Status: This is an in-progress, unapproved draft.
Navigation inside individual pages can help users to orient themselves on the page. Such in-page navigation can also provide users with useful links to sections in the page that are hard to discover. A page with in-page links to content also make it easier to refer to that specific content when shared.
Everything with an
id attribute can be used as an anchor that can be linked to. If the main content is using
<div id="content">, attaching
#content to the URL will scroll the main content into view and focus on it. This can be helpful to people who bookmark commonly used pages to jump directly to the section of the page of interest. For example, creating a bookmark to the first news item on a news listing page.
If possible, make those anchors visible by adding permalinks to the page. In this tutorial, you can find permalinks in every heading. They are shown visually by the pilcrow symbol (
¶) and with a
title attribute that says “permalink”.
Skip links are historically needed to jump to different sections on the page. They were used before landmarks were implemented in browsers and assistive technologies and can still be useful in some situations.
These tutorials for example have a visually hidden link to the navigation that allows the user to jump directly to the navigation, which comes after the main content of the page. This skip link is hidden by default but made visible as soon as it is focused to not confuse visual keyboard users.
If the viewport is so small that only one column fits on the screen (for example on mobiles or when zoom is enabled), the link stays visible to allow users to jump to the navigation menu on the bottom of the page.
Table of contents
A table of contents can be a useful way to skim the page by providing an outline for the user.
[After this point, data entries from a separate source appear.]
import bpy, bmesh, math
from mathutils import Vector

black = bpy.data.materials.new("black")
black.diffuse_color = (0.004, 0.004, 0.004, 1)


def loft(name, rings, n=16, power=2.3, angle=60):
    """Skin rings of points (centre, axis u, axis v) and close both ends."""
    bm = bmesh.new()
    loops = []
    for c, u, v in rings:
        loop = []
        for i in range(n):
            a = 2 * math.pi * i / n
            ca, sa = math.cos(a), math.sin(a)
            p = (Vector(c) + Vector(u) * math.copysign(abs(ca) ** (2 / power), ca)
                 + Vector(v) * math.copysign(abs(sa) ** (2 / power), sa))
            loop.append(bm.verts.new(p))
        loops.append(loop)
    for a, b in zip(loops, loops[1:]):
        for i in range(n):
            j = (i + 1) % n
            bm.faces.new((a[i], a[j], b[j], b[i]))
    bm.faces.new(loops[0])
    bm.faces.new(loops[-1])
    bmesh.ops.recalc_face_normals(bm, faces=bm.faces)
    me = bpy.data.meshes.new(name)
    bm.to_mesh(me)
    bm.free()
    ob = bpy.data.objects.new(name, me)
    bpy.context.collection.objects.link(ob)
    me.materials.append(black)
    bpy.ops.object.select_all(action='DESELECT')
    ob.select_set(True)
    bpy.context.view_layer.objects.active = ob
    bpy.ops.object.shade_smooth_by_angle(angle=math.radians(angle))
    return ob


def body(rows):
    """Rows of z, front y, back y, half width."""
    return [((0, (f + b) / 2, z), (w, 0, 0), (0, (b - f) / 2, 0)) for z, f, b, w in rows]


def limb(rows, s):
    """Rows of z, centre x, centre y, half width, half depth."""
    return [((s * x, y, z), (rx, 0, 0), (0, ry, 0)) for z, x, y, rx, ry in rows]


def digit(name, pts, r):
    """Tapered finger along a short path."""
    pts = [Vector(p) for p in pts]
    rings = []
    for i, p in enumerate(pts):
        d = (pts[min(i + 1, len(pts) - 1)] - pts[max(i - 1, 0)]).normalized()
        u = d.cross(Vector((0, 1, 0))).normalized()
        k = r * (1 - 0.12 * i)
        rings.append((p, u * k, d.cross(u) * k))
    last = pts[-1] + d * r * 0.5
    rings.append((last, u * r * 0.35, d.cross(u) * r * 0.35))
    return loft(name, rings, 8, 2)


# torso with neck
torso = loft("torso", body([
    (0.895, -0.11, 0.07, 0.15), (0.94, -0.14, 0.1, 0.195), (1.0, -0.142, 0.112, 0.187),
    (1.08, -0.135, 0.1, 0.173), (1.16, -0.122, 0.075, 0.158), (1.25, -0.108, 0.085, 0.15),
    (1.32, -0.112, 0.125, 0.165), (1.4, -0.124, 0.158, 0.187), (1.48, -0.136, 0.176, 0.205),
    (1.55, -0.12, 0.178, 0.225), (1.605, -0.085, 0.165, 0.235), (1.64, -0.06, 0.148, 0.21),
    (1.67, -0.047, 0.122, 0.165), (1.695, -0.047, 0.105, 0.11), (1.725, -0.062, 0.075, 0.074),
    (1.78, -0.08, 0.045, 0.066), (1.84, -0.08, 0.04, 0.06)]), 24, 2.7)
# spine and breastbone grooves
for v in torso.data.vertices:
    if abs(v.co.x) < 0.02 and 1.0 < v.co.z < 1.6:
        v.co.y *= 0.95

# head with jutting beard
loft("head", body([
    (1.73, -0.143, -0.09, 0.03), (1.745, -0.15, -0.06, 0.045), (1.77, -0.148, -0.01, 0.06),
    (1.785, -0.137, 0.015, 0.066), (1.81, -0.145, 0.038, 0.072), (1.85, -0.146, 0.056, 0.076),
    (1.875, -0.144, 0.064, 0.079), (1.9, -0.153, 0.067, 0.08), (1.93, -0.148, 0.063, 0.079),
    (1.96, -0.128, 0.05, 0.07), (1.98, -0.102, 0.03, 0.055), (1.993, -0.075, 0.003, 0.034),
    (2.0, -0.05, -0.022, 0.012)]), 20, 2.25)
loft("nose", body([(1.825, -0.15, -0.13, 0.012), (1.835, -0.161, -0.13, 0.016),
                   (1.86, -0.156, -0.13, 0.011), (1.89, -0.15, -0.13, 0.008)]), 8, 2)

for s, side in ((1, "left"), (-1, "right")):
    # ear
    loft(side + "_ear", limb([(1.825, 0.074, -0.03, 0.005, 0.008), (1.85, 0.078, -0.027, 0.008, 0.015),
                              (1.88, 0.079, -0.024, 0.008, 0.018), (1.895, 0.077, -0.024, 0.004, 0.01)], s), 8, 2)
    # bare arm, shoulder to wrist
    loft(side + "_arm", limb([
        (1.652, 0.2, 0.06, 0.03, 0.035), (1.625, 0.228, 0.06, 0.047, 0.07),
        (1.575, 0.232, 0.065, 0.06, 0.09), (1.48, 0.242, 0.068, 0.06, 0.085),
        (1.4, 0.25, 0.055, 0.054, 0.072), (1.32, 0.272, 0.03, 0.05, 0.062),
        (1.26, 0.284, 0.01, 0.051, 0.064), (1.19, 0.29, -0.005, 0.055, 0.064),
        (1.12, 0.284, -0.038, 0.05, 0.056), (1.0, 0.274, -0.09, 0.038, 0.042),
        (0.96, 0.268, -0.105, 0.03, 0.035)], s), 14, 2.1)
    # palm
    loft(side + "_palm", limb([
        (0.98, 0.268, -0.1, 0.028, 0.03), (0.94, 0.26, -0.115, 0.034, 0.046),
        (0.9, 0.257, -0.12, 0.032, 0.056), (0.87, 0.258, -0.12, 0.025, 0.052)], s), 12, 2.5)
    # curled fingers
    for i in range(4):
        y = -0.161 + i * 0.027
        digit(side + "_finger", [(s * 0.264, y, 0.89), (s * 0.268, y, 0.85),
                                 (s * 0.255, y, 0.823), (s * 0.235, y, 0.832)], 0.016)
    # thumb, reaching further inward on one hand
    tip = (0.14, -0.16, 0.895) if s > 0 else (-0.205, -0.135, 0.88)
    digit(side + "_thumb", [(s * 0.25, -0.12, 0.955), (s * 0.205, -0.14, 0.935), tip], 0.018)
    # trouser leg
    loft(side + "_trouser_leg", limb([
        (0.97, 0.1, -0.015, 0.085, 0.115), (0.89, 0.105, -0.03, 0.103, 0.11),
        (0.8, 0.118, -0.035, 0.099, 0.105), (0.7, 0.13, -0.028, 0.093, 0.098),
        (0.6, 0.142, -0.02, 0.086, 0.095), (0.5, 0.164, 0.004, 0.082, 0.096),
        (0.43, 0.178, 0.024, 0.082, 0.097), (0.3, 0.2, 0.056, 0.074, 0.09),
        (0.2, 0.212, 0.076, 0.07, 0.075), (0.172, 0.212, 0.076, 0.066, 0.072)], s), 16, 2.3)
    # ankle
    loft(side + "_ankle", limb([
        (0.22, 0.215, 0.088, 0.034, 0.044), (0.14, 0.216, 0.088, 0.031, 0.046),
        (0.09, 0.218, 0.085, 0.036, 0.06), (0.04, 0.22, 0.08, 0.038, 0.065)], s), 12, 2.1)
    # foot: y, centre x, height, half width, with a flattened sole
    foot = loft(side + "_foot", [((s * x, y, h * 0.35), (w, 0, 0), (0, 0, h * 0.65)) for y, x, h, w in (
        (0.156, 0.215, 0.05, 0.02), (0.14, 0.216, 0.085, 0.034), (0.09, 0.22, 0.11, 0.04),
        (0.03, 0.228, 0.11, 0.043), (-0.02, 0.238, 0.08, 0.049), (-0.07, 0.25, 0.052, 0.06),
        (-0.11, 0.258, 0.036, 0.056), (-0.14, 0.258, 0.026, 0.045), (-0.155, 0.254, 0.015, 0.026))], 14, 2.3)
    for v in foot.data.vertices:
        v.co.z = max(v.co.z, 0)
Usually it should be contained in a navigation landmark, so it can be easily discovered. The “on this page” box on every tutorial page is an example for such a table of contents. The anchors on every heading are used to allow users to skip to those headings in the text.
Related WCAG 2.0 resources
The following WCAG 2.0 resources are directly related to this page. Relationship to WCAG 2.0 provides more background information.
2.4.1 Bypass Blocks: A mechanism is available to bypass blocks of content that are repeated on multiple Web pages. (Level A)